When you reach a picture, pass over it; otherwise repeat the listing word for word.

» Given data:
= = = =

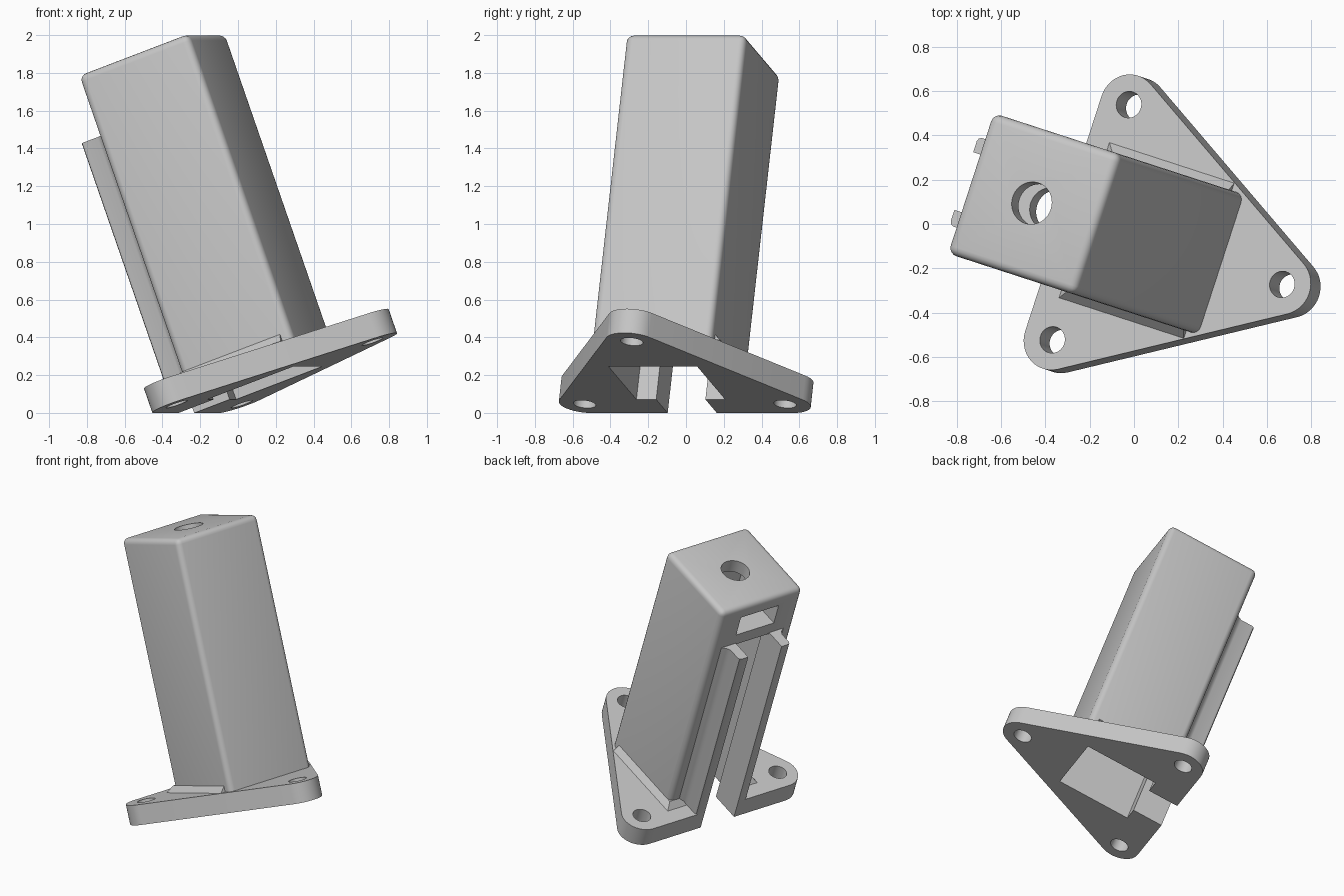
import bpy, bmesh, math
from mathutils import Matrix

cube = bpy.data.objects.get("Cube")
if cube:
    bpy.data.objects.remove(cube, do_unlink=True)

# Shared measurements, in the bracket's own upright frame
MID = -0.053                          # sideways centre line
PLATE_LOW, PLATE_TOP = 0.092, 0.228
POST_TOP, SLOT_TOP = 1.94, 1.6
BACK, FRONT, HALF = -0.11, 0.54, 0.333
BOLT_X = 0.208
TILT = Matrix.Rotation(math.radians(-18), 4, 'Z') @ Matrix.Rotation(math.radians(-20), 4, 'Y')

grey = bpy.data.materials.new("light_grey")
grey.use_nodes = True
colour = (0.56, 0.56, 0.56, 1)
grey.diffuse_color = colour
grey.node_tree.nodes["Principled BSDF"].inputs["Base Color"].default_value = colour


def prism(name, outline, low, high, top_outline=None):
    """Extrude an outline upward, optionally to a different top outline."""
    bm = bmesh.new()
    bottom = [bm.verts.new((x, y + MID, low)) for x, y in outline]
    top = [bm.verts.new((x, y + MID, high)) for x, y in top_outline or outline]
    bm.faces.new(bottom)
    bm.faces.new(top)
    n = len(bottom)
    for i in range(n):
        j = (i + 1) % n
        bm.faces.new((bottom[i], bottom[j], top[j], top[i]))
    bmesh.ops.recalc_face_normals(bm, faces=bm.faces)
    mesh = bpy.data.meshes.new(name)
    bm.to_mesh(mesh)
    bm.free()
    mesh.materials.append(grey)
    obj = bpy.data.objects.new(name, mesh)
    bpy.context.collection.objects.link(obj)
    return obj


def rect(x0, x1, half):
    return [(x0, -half), (x1, -half), (x1, half), (x0, half)]


def arc(cx, cy, radius, start, end, steps):
    angles = [math.radians(start + (end - start) * i / steps) for i in range(steps + 1)]
    return [(cx + radius * math.cos(a), cy + radius * math.sin(a)) for a in angles]


def circle(cx, cy, radius):
    return arc(cx, cy, radius, 0, 360, 40)[:-1]


def cut(obj, cutters):
    for cutter in cutters:
        mod = obj.modifiers.new("cut", 'BOOLEAN')
        mod.operation, mod.solver, mod.object = 'DIFFERENCE', 'EXACT', cutter
    bpy.context.view_layer.objects.active = obj
    for mod in list(obj.modifiers):
        bpy.ops.object.modifier_apply(modifier=mod.name)


# Cutters: cavity, back slot, nut pocket, bolt bore and screw holes
lobes = [(0.849, 0), (-0.118, 0.558), (-0.118, -0.558)]
cavity = prism("cavity_cutter", rect(-0.045, 0.463, 0.247), -0.2, SLOT_TOP)
slot = prism("slot_cutter", rect(-0.5, 0.05, 0.137), -0.2, SLOT_TOP)
nut = prism("nut_cutter", [(-0.4, -0.155), (0.3, -0.155), (0.39, 0), (0.3, 0.155), (-0.4, 0.155)],
            1.69, 1.845)
bore = prism("bore_cutter", circle(BOLT_X, 0, 0.096), 1.5, 2.1)
screws = [prism("screw_cutter", circle(x, y, 0.06), 0, 0.4) for x, y in lobes]

# Triangular base plate with rounded corners
outline = []
for i, (x, y) in enumerate(lobes):
    outline += arc(x, y, 0.137, 120 * i - 60, 120 * i + 60, 14)
plate = prism("base_plate", outline, PLATE_LOW, PLATE_TOP)
cut(plate, [cavity, slot] + screws)

# Hollow square post with rounded edges
post = prism("post", rect(BACK, FRONT, HALF), PLATE_TOP, POST_TOP)
bm = bmesh.new()
bm.from_mesh(post.data)
edges = [e for e in bm.edges if max(v.co.z for v in e.verts) > 1]
bmesh.ops.bevel(bm, geom=edges, offset=0.038, segments=4, profile=0.5, affect='EDGES')
bm.to_mesh(post.data)
bm.free()
cut(post, [cavity, slot, nut, bore])

# Small flare where the post meets the plate
collar = prism("base_flare", rect(BACK - 0.04, 0.48, HALF + 0.035), PLATE_TOP, PLATE_TOP + 0.04,
               rect(BACK, 0.48, HALF))
cut(collar, [cavity, slot])

# Pair of guide rails beside the slot
rail = [(BACK + 0.01, 0.137), (BACK + 0.01, 0.26), (BACK, 0.255), (-0.13, 0.225), (-0.155, 0.21),
        (-0.235, 0.21), (-0.249, 0.204), (-0.255, 0.19), (-0.255, 0.137)]
rails = [prism(name, [(x, y * side) for x, y in rail], PLATE_TOP, SLOT_TOP + 0.01)
         for name, side in (("rail_left", 1), ("rail_right", -1))]

for helper in [cavity, slot, nut, bore] + screws:
    bpy.data.objects.remove(helper, do_unlink=True)

# Lean the whole bracket and smooth its rounded edges
parts = [plate, post, collar] + rails
bpy.ops.object.select_all(action='DESELECT')
for part in parts:
    part.matrix_world = TILT
    part.select_set(True)
bpy.context.view_layer.objects.active = plate
bpy.ops.object.shade_smooth_by_angle(angle=math.radians(32))
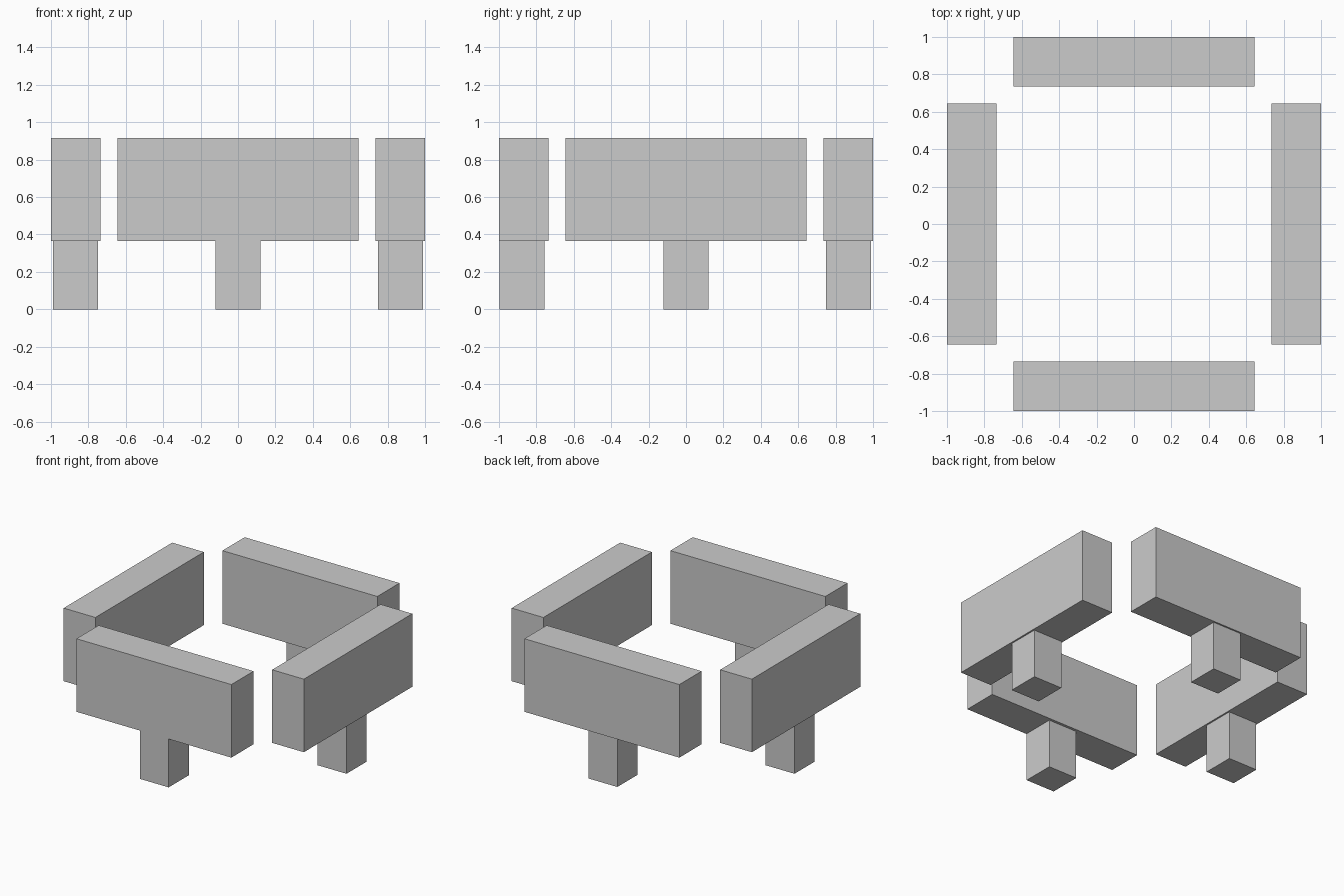
import bpy

# Remove the default cube only
cube = bpy.data.objects.get("Cube")
if cube:
    bpy.data.objects.remove(cube, do_unlink=True)

# Single plain grey
GREY = (0.6, 0.6, 0.6, 1.0)
grey = bpy.data.materials.new("plain grey")
grey.use_nodes = True
grey.diffuse_color = GREY
grey.node_tree.nodes["Principled BSDF"].inputs["Base Color"].default_value = GREY

OUTER = 1.0         # outer face of each slab
THICK = 0.264       # slab thickness
LENGTH = 1.29       # slab length
LEG = 0.24          # square leg width
SEAM, TOP = 0.366, 0.916


def box(name, center, size):
    """Add a flat-shaded box with its scale applied."""
    bpy.ops.mesh.primitive_cube_add(size=1, location=center)
    obj = bpy.context.object
    obj.name = obj.data.name = name
    for v in obj.data.vertices:
        v.co = [c * s for c, s in zip(v.co, size)]
    obj.data.materials.append(grey)
    return obj


# Four slabs around an open square, each standing on one central leg
reach = OUTER - THICK / 2
sides = {"front": (0, -1), "back": (0, 1), "left": (1, 0), "right": (-1, 0)}
for side, (dx, dy) in sides.items():
    x, y = dx * reach, dy * reach
    plan = (THICK, LENGTH) if dx else (LENGTH, THICK)
    box(side + "_slab", (x, y, (SEAM + TOP) / 2), (*plan, TOP - SEAM))
    # The front leg sits slightly further out than the others
    shift = -0.008 if side == "front" else 0
    box(side + "_leg", (x, y + shift, SEAM / 2), (LEG, LEG, SEAM))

= = = =

» Answer for the task:
import bpy, bmesh, math
from mathutils import Matrix

cube = bpy.data.objects.get("Cube")
if cube:
    bpy.data.objects.remove(cube, do_unlink=True)

# Shared measurements, in the bracket's own upright frame
MID = -0.053                          # sideways centre line
PLATE_LOW, PLATE_TOP = 0.092, 0.228
POST_TOP, SLOT_TOP = 1.94, 1.6
BACK, FRONT, HALF = -0.11, 0.54, 0.333
BOLT_X = 0.208
TILT = Matrix.Rotation(math.radians(-18), 4, 'Z') @ Matrix.Rotation(math.radians(-20), 4, 'Y')

grey = bpy.data.materials.new("light_grey")
grey.use_nodes = True
colour = (0.56, 0.56, 0.56, 1)
grey.diffuse_color = colour
grey.node_tree.nodes["Principled BSDF"].inputs["Base Color"].default_value = colour


def prism(name, outline, low, high, top_outline=None):
    """Extrude an outline upward, optionally to a different top outline."""
    bm = bmesh.new()
    bottom = [bm.verts.new((x, y + MID, low)) for x, y in outline]
    top = [bm.verts.new((x, y + MID, high)) for x, y in top_outline or outline]
    bm.faces.new(bottom)
    bm.faces.new(top)
    n = len(bottom)
    for i in range(n):
        j = (i + 1) % n
        bm.faces.new((bottom[i], bottom[j], top[j], top[i]))
    bmesh.ops.recalc_face_normals(bm, faces=bm.faces)
    mesh = bpy.data.meshes.new(name)
    bm.to_mesh(mesh)
    bm.free()
    mesh.materials.append(grey)
    obj = bpy.data.objects.new(name, mesh)
    bpy.context.collection.objects.link(obj)
    return obj


def rect(x0, x1, half):
    return [(x0, -half), (x1, -half), (x1, half), (x0, half)]


def arc(cx, cy, radius, start, end, steps):
    angles = [math.radians(start + (end - start) * i / steps) for i in range(steps + 1)]
    return [(cx + radius * math.cos(a), cy + radius * math.sin(a)) for a in angles]


def circle(cx, cy, radius):
    return arc(cx, cy, radius, 0, 360, 40)[:-1]


def cut(obj, cutters):
    for cutter in cutters:
        mod = obj.modifiers.new("cut", 'BOOLEAN')
        mod.operation, mod.solver, mod.object = 'DIFFERENCE', 'EXACT', cutter
    bpy.context.view_layer.objects.active = obj
    for mod in list(obj.modifiers):
        bpy.ops.object.modifier_apply(modifier=mod.name)


# Cutters: cavity, back slot, nut pocket, bolt bore and screw holes
lobes = [(0.849, 0), (-0.118, 0.558), (-0.118, -0.558)]
cavity = prism("cavity_cutter", rect(-0.045, 0.463, 0.247), -0.2, SLOT_TOP)
slot = prism("slot_cutter", rect(-0.5, 0.05, 0.137), -0.2, SLOT_TOP)
nut = prism("nut_cutter", [(-0.4, -0.155), (0.3, -0.155), (0.39, 0), (0.3, 0.155), (-0.4, 0.155)],
            1.69, 1.845)
bore = prism("bore_cutter", circle(BOLT_X, 0, 0.096), 1.5, 2.1)
screws = [prism("screw_cutter", circle(x, y, 0.06), 0, 0.4) for x, y in lobes]

# Triangular base plate with rounded corners
outline = []
for i, (x, y) in enumerate(lobes):
    outline += arc(x, y, 0.137, 120 * i - 60, 120 * i + 60, 14)
plate = prism("base_plate", outline, PLATE_LOW, PLATE_TOP)
cut(plate, [cavity, slot] + screws)

# Hollow square post with rounded edges
post = prism("post", rect(BACK, FRONT, HALF), PLATE_TOP, POST_TOP)
bm = bmesh.new()
bm.from_mesh(post.data)
edges = [e for e in bm.edges if max(v.co.z for v in e.verts) > 1]
bmesh.ops.bevel(bm, geom=edges, offset=0.038, segments=4, profile=0.5, affect='EDGES')
bm.to_mesh(post.data)
bm.free()
cut(post, [cavity, slot, nut, bore])

# Small flare where the post meets the plate
collar = prism("base_flare", rect(BACK - 0.04, 0.48, HALF + 0.035), PLATE_TOP, PLATE_TOP + 0.04,
               rect(BACK, 0.48, HALF))
cut(collar, [cavity, slot])

# Pair of guide rails beside the slot
rail = [(BACK + 0.01, 0.137), (BACK + 0.01, 0.26), (BACK, 0.255), (-0.13, 0.225), (-0.155, 0.21),
        (-0.235, 0.21), (-0.249, 0.204), (-0.255, 0.19), (-0.255, 0.137)]
rails = [prism(name, [(x, y * side) for x, y in rail], PLATE_TOP, SLOT_TOP + 0.01)
         for name, side in (("rail_left", 1), ("rail_right", -1))]

for helper in [cavity, slot, nut, bore] + screws:
    bpy.data.objects.remove(helper, do_unlink=True)

# Lean the whole bracket and smooth its rounded edges
parts = [plate, post, collar] + rails
bpy.ops.object.select_all(action='DESELECT')
for part in parts:
    part.matrix_world = TILT
    part.select_set(True)
bpy.context.view_layer.objects.active = plate
bpy.ops.object.shade_smooth_by_angle(angle=math.radians(32))
import bpy

# Remove the default cube only
cube = bpy.data.objects.get("Cube")
if cube:
    bpy.data.objects.remove(cube, do_unlink=True)

# Single plain grey
GREY = (0.6, 0.6, 0.6, 1.0)
grey = bpy.data.materials.new("plain grey")
grey.use_nodes = True
grey.diffuse_color = GREY
grey.node_tree.nodes["Principled BSDF"].inputs["Base Color"].default_value = GREY

OUTER = 1.0         # outer face of each slab
THICK = 0.264       # slab thickness
LENGTH = 1.29       # slab length
LEG = 0.24          # square leg width
SEAM, TOP = 0.366, 0.916


def box(name, center, size):
    """Add a flat-shaded box with its scale applied."""
    bpy.ops.mesh.primitive_cube_add(size=1, location=center)
    obj = bpy.context.object
    obj.name = obj.data.name = name
    for v in obj.data.vertices:
        v.co = [c * s for c, s in zip(v.co, size)]
    obj.data.materials.append(grey)
    return obj


# Four slabs around an open square, each standing on one central leg
reach = OUTER - THICK / 2
sides = {"front": (0, -1), "back": (0, 1), "left": (1, 0), "right": (-1, 0)}
for side, (dx, dy) in sides.items():
    x, y = dx * reach, dy * reach
    plan = (THICK, LENGTH) if dx else (LENGTH, THICK)
    box(side + "_slab", (x, y, (SEAM + TOP) / 2), (*plan, TOP - SEAM))
    # The front leg sits slightly further out than the others
    shift = -0.008 if side == "front" else 0
    box(side + "_leg", (x, y + shift, SEAM / 2), (LEG, LEG, SEAM))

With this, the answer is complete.